"What though the field be lost?
All is not lost-the unconquerable will.
And study of revenge, immoral hate,
And courage never to submit or yield.
And what is else not to be overcome?"
Satan as Hero of Milton's Paradise Lost
Hero is the character who is the centre of the reader’s attention. Milton has placed Satan right in front of his readers and directly in their imaginations. Satan remains the most dominant figure in Paradise Lost. He made Satan himself, the old enemy of God, the hero, or at least candidate for hero, of his poem. In trying to justify God’s way to man, Milton actually accomplishes the opposite as demonstrated by Satan.Milton’s case focuses not so much on the roles of God or Adam and Eve, but on the actions of Satan. Milton’s primary defence of God is a conflated portrayal of Satan so vivid and compelling that a reader is likely to identify with the Arch-fiend.

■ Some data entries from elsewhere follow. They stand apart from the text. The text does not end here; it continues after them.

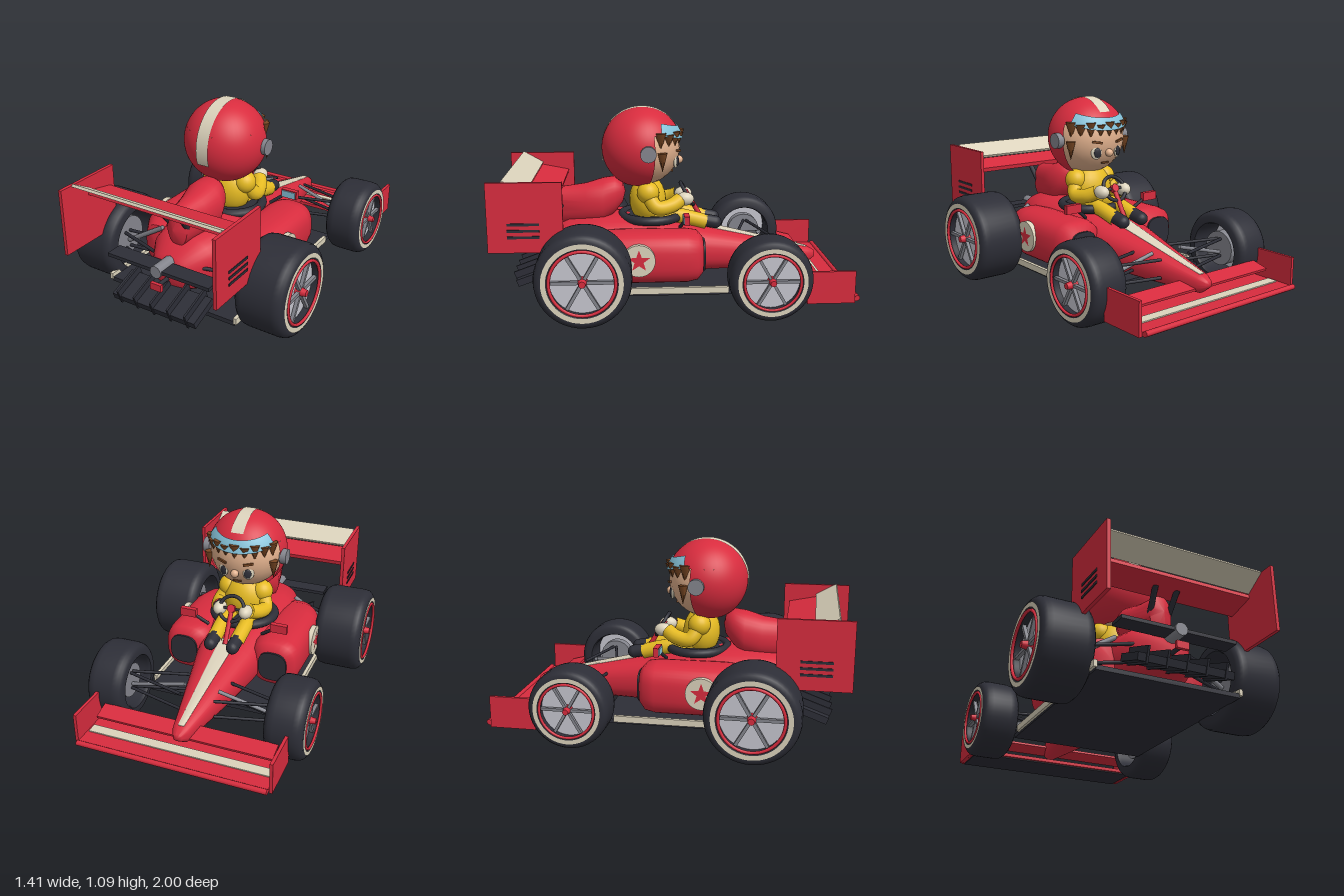
import * as THREE from 'three';
import { toCreasedNormals } from 'three/addons/utils/BufferGeometryUtils.js';

const material = (name, color, side = THREE.FrontSide) =>
  Object.assign(new THREE.MeshStandardMaterial({ color, side }), { name });
const V = (x, y, z) => new THREE.Vector3(x, y, z);

export function createModel() {
  const red = material('red', 0xd82c3e, THREE.DoubleSide), dark = material('dark', 0x2d2e37);
  const cream = material('cream', 0xdcd3bc, THREE.DoubleSide), grey = material('grey', 0x85868e);
  const silver = material('silver', 0xc6c6cf, THREE.DoubleSide), blue = material('blue', 0x86c3da, THREE.DoubleSide);
  const yellow = material('yellow', 0xe6bb22), skin = material('skin', 0xe3b28e), brown = material('brown', 0x7a4824);
  const car = new THREE.Group();
  car.name = 'raceCar';

  const add = (name, geo, mat, x = 0, y = 0, z = 0, parent = car) => {
    const m = new THREE.Mesh(geo, mat);
    m.name = name;
    m.position.set(x, y, z);
    parent.add(m);
    return m;
  };
  const box = (name, w, h, d, mat, x, y, z, parent) => add(name, new THREE.BoxGeometry(w, h, d), mat, x, y, z, parent);
  const ball = (name, r, mat, x, y, z, sx = 1, sy = 1, sz = 1) => {
    const m = add(name, new THREE.SphereGeometry(r, 24, 16), mat, x, y, z);
    m.scale.set(sx, sy, sz);
    return m;
  };
  const rod = (name, a, b, r, mat) => {
    const d = b.clone().sub(a);
    const m = add(name, new THREE.CylinderGeometry(r, r, d.length(), 10), mat);
    m.position.copy(a).addScaledVector(d, 0.5);
    m.quaternion.setFromUnitVectors(V(0, 1, 0), d.normalize());
    return m;
  };
  const tube = (name, pts, r, mat) =>
    add(name, new THREE.TubeGeometry(new THREE.CatmullRomCurve3(pts), 20, r, 14), mat);
  // Body skin through rounded sections [z, centre x, half width, centre y, half height]
  const loft = (name, sections, mat, power = 2.6, n = 32) => {
    const pos = [], idx = [];
    const bend = v => Math.sign(v) * Math.abs(v) ** (2 / power);
    sections.forEach(([z, cx, hw, cy, hh], i) => {
      for (let j = 0; j < n; j++) {
        const a = j / n * Math.PI * 2;
        pos.push(cx + hw * bend(Math.cos(a)), cy + hh * bend(Math.sin(a)), z);
        if (i === sections.length - 1) continue;
        const p = i * n + j, q = i * n + (j + 1) % n;
        idx.push(p, q, q + n, p, q + n, p + n);
      }
    });
    const g = new THREE.BufferGeometry();
    g.setAttribute('position', new THREE.Float32BufferAttribute(pos, 3));
    g.setIndex(idx);
    return add(name, toCreasedNormals(g, 0.8), mat);
  };

  // Fuselage, nose stripe and air intake cover
  loft('fuselage', [[-0.872, 0, 0, 0.2, 0], [-0.865, 0, 0.025, 0.2, 0.02], [-0.82, 0, 0.05, 0.195, 0.05],
    [-0.5, 0, 0.12, 0.225, 0.095], [-0.2, 0, 0.185, 0.26, 0.13], [-0.08, 0, 0.2, 0.275, 0.145],
    [0.1, 0, 0.23, 0.295, 0.165], [0.4, 0, 0.25, 0.305, 0.17], [0.6, 0, 0.2, 0.295, 0.155],
    [0.72, 0, 0.12, 0.28, 0.1], [0.76, 0, 0, 0.28, 0]], red);
  loft('noseStripe', [[-0.82, 0, 0, 0.236, 0.012], [-0.815, 0, 0.018, 0.236, 0.012], [-0.5, 0, 0.034, 0.31, 0.014],
    [-0.2, 0, 0.05, 0.38, 0.014], [-0.15, 0, 0.05, 0.394, 0.014], [-0.149, 0, 0, 0.394, 0]], cream, 8);
  loft('airIntakeCover', [[0.27, 0, 0, 0.6, 0], [0.285, 0, 0.06, 0.6, 0.06], [0.33, 0, 0.1, 0.585, 0.105],
    [0.4, 0, 0.125, 0.55, 0.13], [0.5, 0, 0.1, 0.53, 0.12], [0.65, 0, 0.065, 0.52, 0.11], [0.69, 0, 0, 0.52, 0]], red, 2.2);

  // Floor, diffuser, rear light and exhaust
  box('floor', 0.82, 0.025, 1.1, dark, 0, 0.107, 0.18);
  const diffuser = box('diffuser', 0.54, 0.04, 0.18, dark, 0, 0.16, 0.8);
  diffuser.rotation.x = 0.35;
  for (let i = -2; i <= 2; i++) {
    box('diffuserFin', 0.012, 0.09, 0.2, dark, i * 0.11, 0.175, 0.8).rotation.x = 0.35;
  }
  box('beamWing', 0.66, 0.02, 0.1, dark, 0, 0.345, 0.79);
  rod('exhaust', V(0, 0.345, 0.66), V(0, 0.345, 0.85), 0.036, grey);
  box('rearLight', 0.07, 0.04, 0.02, red, 0, 0.256, 0.845);
  rod('rearLightMount', V(0, 0.256, 0.7), V(0, 0.256, 0.84), 0.012, dark);

  // Rear wing
  box('rearWingPlane', 0.95, 0.025, 0.17, red, 0, 0.65, 0.72).rotation.x = -0.2;
  box('rearWingFlap', 0.93, 0.016, 0.14, cream, 0, 0.722, 0.86).rotation.x = -0.52;

  // Front wing
  box('frontWingPlane', 1.08, 0.02, 0.28, red, 0, 0.098, -0.845);
  box('frontWingStripe', 1.06, 0.008, 0.06, cream, 0, 0.11, -0.85);
  box('frontWingUnderside', 1.06, 0.008, 0.25, dark, 0, 0.086, -0.845);
  rod('frontWingEdge', V(-0.54, 0.105, -0.985), V(0.54, 0.105, -0.985), 0.015, red);
  box('frontWingFlap', 1.02, 0.015, 0.1, red, 0, 0.18, -0.77).rotation.x = -0.25;

  // Wheel with its outer face toward +x
  const wheel = (name, r, w, x, y, z) => {
    const g = new THREE.Group();
    g.name = name;
    g.position.set(x, y, z);
    if (x < 0) g.rotation.y = Math.PI;
    car.add(g);
    const h = w / 2;
    const profile = [[0.7, -h], [0.86, -h], [0.93, 0.012 - h], [0.98, 0.028 - h], [1, 0.055 - h], [1, h - 0.055],
      [0.98, h - 0.028], [0.93, h - 0.012], [0.86, h], [0.7, h], [0.67, h - 0.02], [0.67, 0.02 - h], [0.7, -h]];
    const tyre = new THREE.LatheGeometry(profile.map(([a, b]) => new THREE.Vector2(a * r, b)), 48);
    add('tyre', tyre.rotateZ(-Math.PI / 2), dark, 0, 0, 0, g);
    add('sidewallRing', new THREE.RingGeometry(0.73 * r, 0.83 * r, 48).rotateY(Math.PI / 2), cream, h + 0.003, 0, 0, g);
    add('rimRing', new THREE.TorusGeometry(0.67 * r, 0.035 * r, 8, 48).rotateY(Math.PI / 2), red, h, 0, 0, g);
    add('rimDisc', new THREE.CircleGeometry(0.67 * r, 48).rotateY(Math.PI / 2), silver, h - 0.045, 0, 0, g);
    for (let i = 0; i < 6; i++) {
      const a = (i + 0.5) * Math.PI / 3;
      const spoke = box('spoke', 0.02, 0.62 * r, 0.07 * r, grey, h - 0.025, Math.cos(a) * 0.34 * r, Math.sin(a) * 0.34 * r, g);
      spoke.rotation.x = a;
    }
    add('hub', new THREE.CylinderGeometry(0.07 * r, 0.11 * r, 0.06, 16).rotateZ(-Math.PI / 2), red, h - 0.015, 0, 0, g);
    add('brakeDrum', new THREE.CylinderGeometry(0.45 * r, 0.45 * r, 0.06, 24).rotateZ(Math.PI / 2), grey, -h / 3, 0, 0, g);
  };

  const star = new THREE.Shape();
  for (let i = 0; i < 10; i++) {
    const a = Math.PI / 2 + i * Math.PI / 5, r = i % 2 ? 0.026 : 0.064;
    star[i ? 'lineTo' : 'moveTo'](Math.cos(a) * r, Math.sin(a) * r);
  }

  // Paired parts
  for (const s of [1, -1]) {
    wheel('rearWheel', 0.257, 0.285, s * 0.547, 0.265, 0.495);
    wheel('frontWheel', 0.225, 0.215, s * 0.522, 0.23, -0.503);
    // Side pods, inlets, skirts and star badges
    loft('sidePod', [[-0.16, s * 0.27, 0, 0.29, 0], [-0.16, s * 0.28, 0.095, 0.29, 0.1], [-0.13, s * 0.275, 0.13, 0.288, 0.135],
      [-0.07, s * 0.27, 0.148, 0.285, 0.145], [0.3, s * 0.27, 0.15, 0.285, 0.145], [0.42, s * 0.255, 0.135, 0.28, 0.14],
      [0.5, s * 0.24, 0.1, 0.27, 0.12], [0.54, s * 0.23, 0, 0.26, 0]], red, 2.8);
    loft('sidePodInlet', [[-0.172, s * 0.28, 0, 0.29, 0], [-0.172, s * 0.28, 0.085, 0.29, 0.09],
      [-0.155, s * 0.28, 0.085, 0.29, 0.09]], dark, 2.8);
    box('sideSkirt', 0.02, 0.036, 1.03, cream, s * 0.415, 0.125, 0.22);
    add('badge', new THREE.CylinderGeometry(0.09, 0.09, 0.03, 32).rotateZ(Math.PI / 2), cream, s * 0.418, 0.3, 0.2);
    add('badgeStar', new THREE.ShapeGeometry(star).rotateY(s * Math.PI / 2), red, s * 0.436, 0.3, 0.2);
    // Wing endplates, vents and struts
    box('rearWingEndplate', 0.02, 0.38, 0.4, red, s * 0.476, 0.565, 0.8);
    for (let i = 0; i < 3; i++) box('endplateVent', 0.008, 0.014, 0.17, dark, s * 0.486, 0.46 + i * 0.035, 0.81);
    rod('rearWingStrut', V(s * 0.05, 0.48, 0.6), V(s * 0.065, 0.645, 0.72), 0.016, dark);
    box('frontWingEndplate', 0.018, 0.18, 0.26, red, s * 0.552, 0.175, -0.835);
    // Suspension
    for (const y of [0.19, 0.29]) {
      rod('frontWishbone', V(s * 0.1, y, -0.61), V(s * 0.45, y, -0.52), 0.009, dark);
      rod('frontWishbone', V(s * 0.12, y, -0.41), V(s * 0.45, y, -0.5), 0.009, dark);
      rod('rearWishbone', V(s * 0.12, y + 0.03, 0.66), V(s * 0.5, y, 0.52), 0.01, dark);
      rod('rearWishbone', V(s * 0.15, y + 0.03, 0.5), V(s * 0.5, y, 0.49), 0.01, dark);
    }
    rod('frontPushRod', V(s * 0.1, 0.31, -0.54), V(s * 0.45, 0.21, -0.51), 0.011, grey);
    rod('rearPushRod', V(s * 0.2, 0.4, 0.52), V(s * 0.46, 0.24, 0.51), 0.014, grey);
    // Mirrors
    box('mirrorShell', 0.1, 0.05, 0.03, red, s * 0.285, 0.495, -0.07);
    box('mirrorGlass', 0.084, 0.038, 0.008, blue, s * 0.285, 0.495, -0.053);
    rod('mirrorStalk', V(s * 0.17, 0.42, -0.04), V(s * 0.255, 0.485, -0.07), 0.01, dark);
    // Driver limbs
    ball('shoulder', 0.065, yellow, s * 0.105, 0.61, 0.14);
    tube('arm', [V(s * 0.11, 0.6, 0.14), V(s * 0.145, 0.53, 0.09), V(s * 0.125, 0.535, 0.01), V(s * 0.09, 0.56, -0.045)], 0.043, yellow);
    ball('glove', 0.044, cream, s * 0.08, 0.565, -0.075, 0.9, 0.9, 1.2);
    tube('leg', [V(s * 0.06, 0.46, 0.1), V(s * 0.07, 0.465, -0.03), V(s * 0.068, 0.425, -0.2)], 0.044, yellow);
    const boot = add('boot', new THREE.CapsuleGeometry(0.038, 0.07, 6, 16).rotateX(Math.PI / 2), dark, s * 0.068, 0.428, -0.22);
    boot.rotation.x = -0.2;
    // Ear caps, eyes and brows
    add('earCap', new THREE.CylinderGeometry(0.045, 0.045, 0.04, 24).rotateZ(Math.PI / 2), grey, s * 0.238, 0.855, 0.14);
    ball('eyeWhite', 0.036, cream, s * 0.077, 0.79, -0.021, 0.9, 1.15, 0.3).rotation.y = s * -0.38;
    ball('pupil', 0.024, dark, s * 0.075, 0.788, -0.031, 0.9, 1.2, 0.3).rotation.y = s * -0.38;
    const brow = box('eyebrow', 0.06, 0.013, 0.014, brown, s * 0.08, 0.85, -0.036);
    brow.rotation.set(0, s * -0.38, s * 0.15);
    const lock = add('sideHair', new THREE.ConeGeometry(0.028, 0.11, 6), brown, s * 0.2, 0.8, 0.06);
    lock.rotation.x = Math.PI;
  }

  // Cockpit rim, seat and steering wheel
  const rim = add('cockpitRim', new THREE.TorusGeometry(0.17, 0.026, 12, 40).rotateX(Math.PI / 2), dark, 0, 0.458, 0.12);
  rim.scale.set(1.08, 1, 1);
  add('seat', new THREE.CylinderGeometry(0.17, 0.17, 0.04, 32), dark, 0, 0.447, 0.12);
  const steering = new THREE.Group();
  steering.name = 'steeringWheel';
  steering.position.set(0, 0.58, -0.092);
  steering.rotation.x = 0.52;
  car.add(steering);
  add('steeringRim', new THREE.TorusGeometry(0.075, 0.011, 10, 32), dark, 0, 0, 0, steering);
  box('steeringSpoke', 0.14, 0.016, 0.01, dark, 0, 0, 0, steering);
  box('steeringSpoke', 0.016, 0.07, 0.01, dark, 0, -0.036, 0, steering);
  add('steeringHub', new THREE.CylinderGeometry(0.024, 0.024, 0.03, 20).rotateX(Math.PI / 2), red, 0, 0, 0, steering);
  rod('steeringColumn', V(0, 0.58, -0.092), V(0, 0.4, -0.2), 0.014, red);

  // Driver torso and head
  ball('torso', 0.15, yellow, 0, 0.55, 0.14, 0.9, 0.95, 0.72);
  ball('face', 0.22, skin, 0, 0.862, 0.17);
  ball('nose', 0.024, skin, 0, 0.785, -0.045);
  box('mouth', 0.05, 0.009, 0.012, brown, 0, 0.722, -0.003);

  // Open-faced helmet with stripe and raised visor
  const shell = (name, r, mat, phi, phiLen, theta, thetaLen) =>
    add(name, new THREE.SphereGeometry(r, 48, 24, phi, phiLen, theta, thetaLen), mat, 0, 0.86, 0.17);
  shell('helmetDome', 0.235, red, 0, Math.PI * 2, 0, 1.18);
  shell('helmetBack', 0.235, red, -0.3, Math.PI + 0.6, 1.18, 1.5);
  const visor = shell('visor', 0.243, blue, Math.PI * 1.5 - 1.2, 2.4, 0.76, 0.32);
  visor.rotation.x = -0.25;
  const stripe = new THREE.CylinderGeometry(0.24, 0.24, 0.075, 48, 1, true, -0.32, 2.72).rotateZ(Math.PI / 2);
  add('helmetStripe', stripe, cream, 0, 0.857, 0.17);

  // Fringe of hair below the helmet edge
  for (let i = -4; i <= 4; i++) {
    const a = i * 0.27;
    const tuft = add('hairTuft', new THREE.ConeGeometry(0.034, i % 2 ? 0.085 : 0.11, 6), brown,
      Math.sin(a) * 0.21, 0.91, 0.17 - Math.cos(a) * 0.21);
    tuft.rotation.x = Math.PI;
  }
  return car;
}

Milton’s Satan is a leader whom we would follow unto the gates of Hell. We know he has a plan. We know he has our interests in mind. We know he cares for us in his heart. He is a politician whom we unwaveringly believe when he exhorts, “Yes, we can!” And he is so good that we fail to realise he is deceiving us— and perhaps himself.
Milton’s Satan contains elements of the hero in classical tragedy. Satan’s fatal flaw is a fundamental lack of self-knowledge; he has no ability to recognise his own limitations. He never seems to realise that he can never win in a contest between the Creator and the created being.

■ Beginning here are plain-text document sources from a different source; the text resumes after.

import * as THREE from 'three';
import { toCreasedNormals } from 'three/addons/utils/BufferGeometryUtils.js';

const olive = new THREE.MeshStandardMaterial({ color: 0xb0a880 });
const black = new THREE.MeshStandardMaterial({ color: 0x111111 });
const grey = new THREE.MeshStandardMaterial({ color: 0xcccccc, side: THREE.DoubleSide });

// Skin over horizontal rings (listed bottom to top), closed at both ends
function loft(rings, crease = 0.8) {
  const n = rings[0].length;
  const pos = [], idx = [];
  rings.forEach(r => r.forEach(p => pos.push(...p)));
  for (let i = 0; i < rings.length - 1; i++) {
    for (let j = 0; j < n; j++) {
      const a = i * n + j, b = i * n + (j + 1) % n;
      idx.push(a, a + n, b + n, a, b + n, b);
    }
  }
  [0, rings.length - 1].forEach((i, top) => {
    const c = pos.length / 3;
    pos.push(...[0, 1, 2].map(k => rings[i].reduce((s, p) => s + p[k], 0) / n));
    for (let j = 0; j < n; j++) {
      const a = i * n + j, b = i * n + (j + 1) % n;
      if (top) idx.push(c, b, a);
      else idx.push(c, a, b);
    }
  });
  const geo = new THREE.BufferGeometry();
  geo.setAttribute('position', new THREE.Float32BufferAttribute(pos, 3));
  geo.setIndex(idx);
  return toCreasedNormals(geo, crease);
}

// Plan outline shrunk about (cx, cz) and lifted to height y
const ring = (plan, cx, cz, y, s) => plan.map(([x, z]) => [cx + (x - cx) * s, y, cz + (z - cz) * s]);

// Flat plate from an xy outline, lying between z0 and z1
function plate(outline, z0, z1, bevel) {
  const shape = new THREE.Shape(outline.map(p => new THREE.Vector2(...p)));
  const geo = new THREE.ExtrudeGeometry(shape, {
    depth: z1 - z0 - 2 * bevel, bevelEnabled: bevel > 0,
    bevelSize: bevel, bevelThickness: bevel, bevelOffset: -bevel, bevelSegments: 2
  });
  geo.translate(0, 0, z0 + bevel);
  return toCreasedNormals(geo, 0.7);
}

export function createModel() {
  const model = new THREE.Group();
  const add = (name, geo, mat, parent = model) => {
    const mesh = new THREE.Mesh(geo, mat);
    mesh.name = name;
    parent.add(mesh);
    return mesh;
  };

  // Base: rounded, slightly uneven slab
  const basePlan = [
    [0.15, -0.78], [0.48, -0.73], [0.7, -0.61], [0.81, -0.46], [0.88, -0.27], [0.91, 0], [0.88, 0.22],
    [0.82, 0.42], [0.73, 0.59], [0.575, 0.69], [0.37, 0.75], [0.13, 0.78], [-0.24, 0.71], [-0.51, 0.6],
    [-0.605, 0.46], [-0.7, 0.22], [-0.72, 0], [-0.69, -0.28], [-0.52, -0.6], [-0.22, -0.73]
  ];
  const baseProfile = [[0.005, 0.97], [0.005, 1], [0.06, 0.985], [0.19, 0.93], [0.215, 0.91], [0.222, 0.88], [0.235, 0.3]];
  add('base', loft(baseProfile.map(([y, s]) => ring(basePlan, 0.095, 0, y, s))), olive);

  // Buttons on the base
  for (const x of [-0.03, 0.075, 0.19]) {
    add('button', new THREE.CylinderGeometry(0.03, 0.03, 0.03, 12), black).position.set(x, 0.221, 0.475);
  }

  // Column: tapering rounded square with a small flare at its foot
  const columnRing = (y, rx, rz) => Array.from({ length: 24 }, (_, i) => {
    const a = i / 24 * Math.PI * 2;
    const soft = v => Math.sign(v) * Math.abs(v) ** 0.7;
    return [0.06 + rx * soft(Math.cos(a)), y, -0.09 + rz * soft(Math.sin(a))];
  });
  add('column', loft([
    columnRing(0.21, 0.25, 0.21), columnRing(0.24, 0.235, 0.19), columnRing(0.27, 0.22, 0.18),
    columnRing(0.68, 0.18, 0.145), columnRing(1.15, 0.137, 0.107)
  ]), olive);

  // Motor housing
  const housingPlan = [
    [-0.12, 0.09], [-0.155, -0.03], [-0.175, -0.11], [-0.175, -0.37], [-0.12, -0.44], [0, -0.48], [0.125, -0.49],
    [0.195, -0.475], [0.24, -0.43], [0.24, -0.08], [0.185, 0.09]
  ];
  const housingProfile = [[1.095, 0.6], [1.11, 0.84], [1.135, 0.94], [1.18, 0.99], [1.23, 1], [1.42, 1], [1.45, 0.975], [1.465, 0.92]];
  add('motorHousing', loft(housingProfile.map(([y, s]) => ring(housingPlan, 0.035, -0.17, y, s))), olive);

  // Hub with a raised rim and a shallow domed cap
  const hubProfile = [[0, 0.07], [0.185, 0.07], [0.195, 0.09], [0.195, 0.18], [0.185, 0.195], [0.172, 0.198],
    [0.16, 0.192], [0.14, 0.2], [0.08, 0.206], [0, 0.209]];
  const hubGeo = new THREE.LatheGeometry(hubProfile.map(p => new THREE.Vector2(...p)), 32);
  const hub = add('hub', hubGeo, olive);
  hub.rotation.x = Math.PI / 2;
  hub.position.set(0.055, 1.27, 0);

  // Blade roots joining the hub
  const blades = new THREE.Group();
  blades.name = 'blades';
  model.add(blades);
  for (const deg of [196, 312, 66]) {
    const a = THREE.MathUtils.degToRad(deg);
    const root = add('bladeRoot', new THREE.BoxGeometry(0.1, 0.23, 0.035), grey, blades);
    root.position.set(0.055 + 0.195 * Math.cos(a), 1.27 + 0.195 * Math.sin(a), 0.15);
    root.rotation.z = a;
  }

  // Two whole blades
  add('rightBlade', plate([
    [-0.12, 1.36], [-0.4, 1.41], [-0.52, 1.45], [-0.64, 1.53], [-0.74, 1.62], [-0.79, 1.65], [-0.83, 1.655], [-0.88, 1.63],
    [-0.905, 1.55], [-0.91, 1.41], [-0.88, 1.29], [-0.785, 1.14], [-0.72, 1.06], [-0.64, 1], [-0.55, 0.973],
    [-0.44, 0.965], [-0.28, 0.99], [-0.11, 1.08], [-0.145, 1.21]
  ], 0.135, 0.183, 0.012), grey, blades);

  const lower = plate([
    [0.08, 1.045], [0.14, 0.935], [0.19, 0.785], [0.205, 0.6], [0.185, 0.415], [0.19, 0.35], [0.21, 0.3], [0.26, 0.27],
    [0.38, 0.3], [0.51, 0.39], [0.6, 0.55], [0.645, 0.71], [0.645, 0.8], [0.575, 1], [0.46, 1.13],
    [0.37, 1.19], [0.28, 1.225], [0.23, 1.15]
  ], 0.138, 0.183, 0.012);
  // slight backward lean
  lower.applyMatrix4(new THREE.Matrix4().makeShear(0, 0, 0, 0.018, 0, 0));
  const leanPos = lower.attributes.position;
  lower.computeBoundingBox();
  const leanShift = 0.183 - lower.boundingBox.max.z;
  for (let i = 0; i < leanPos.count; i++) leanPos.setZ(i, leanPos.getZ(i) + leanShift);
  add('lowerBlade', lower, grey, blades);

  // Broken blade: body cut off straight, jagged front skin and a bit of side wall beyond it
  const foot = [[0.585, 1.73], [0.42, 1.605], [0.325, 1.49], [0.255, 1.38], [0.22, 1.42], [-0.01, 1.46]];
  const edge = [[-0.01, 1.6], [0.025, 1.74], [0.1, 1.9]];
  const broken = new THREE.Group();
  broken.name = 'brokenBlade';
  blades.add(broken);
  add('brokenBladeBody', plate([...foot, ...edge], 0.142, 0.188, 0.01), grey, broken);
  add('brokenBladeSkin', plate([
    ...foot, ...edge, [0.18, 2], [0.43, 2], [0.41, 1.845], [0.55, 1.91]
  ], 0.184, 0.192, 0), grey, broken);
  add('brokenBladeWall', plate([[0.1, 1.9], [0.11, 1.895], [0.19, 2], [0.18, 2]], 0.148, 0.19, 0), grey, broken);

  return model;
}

Satan can rightly be called the hero, or more accurately, the anti-hero. Like the gods, Milton has set up Satan as a tragic hero in order to destroy him. Milton unknowingly turns Satan into a metaphor for the ultimate sinner. Though Milton offered his Satan as a mockery of sin and evil, he created a character so real and so human that one can’t help but be drawn to him.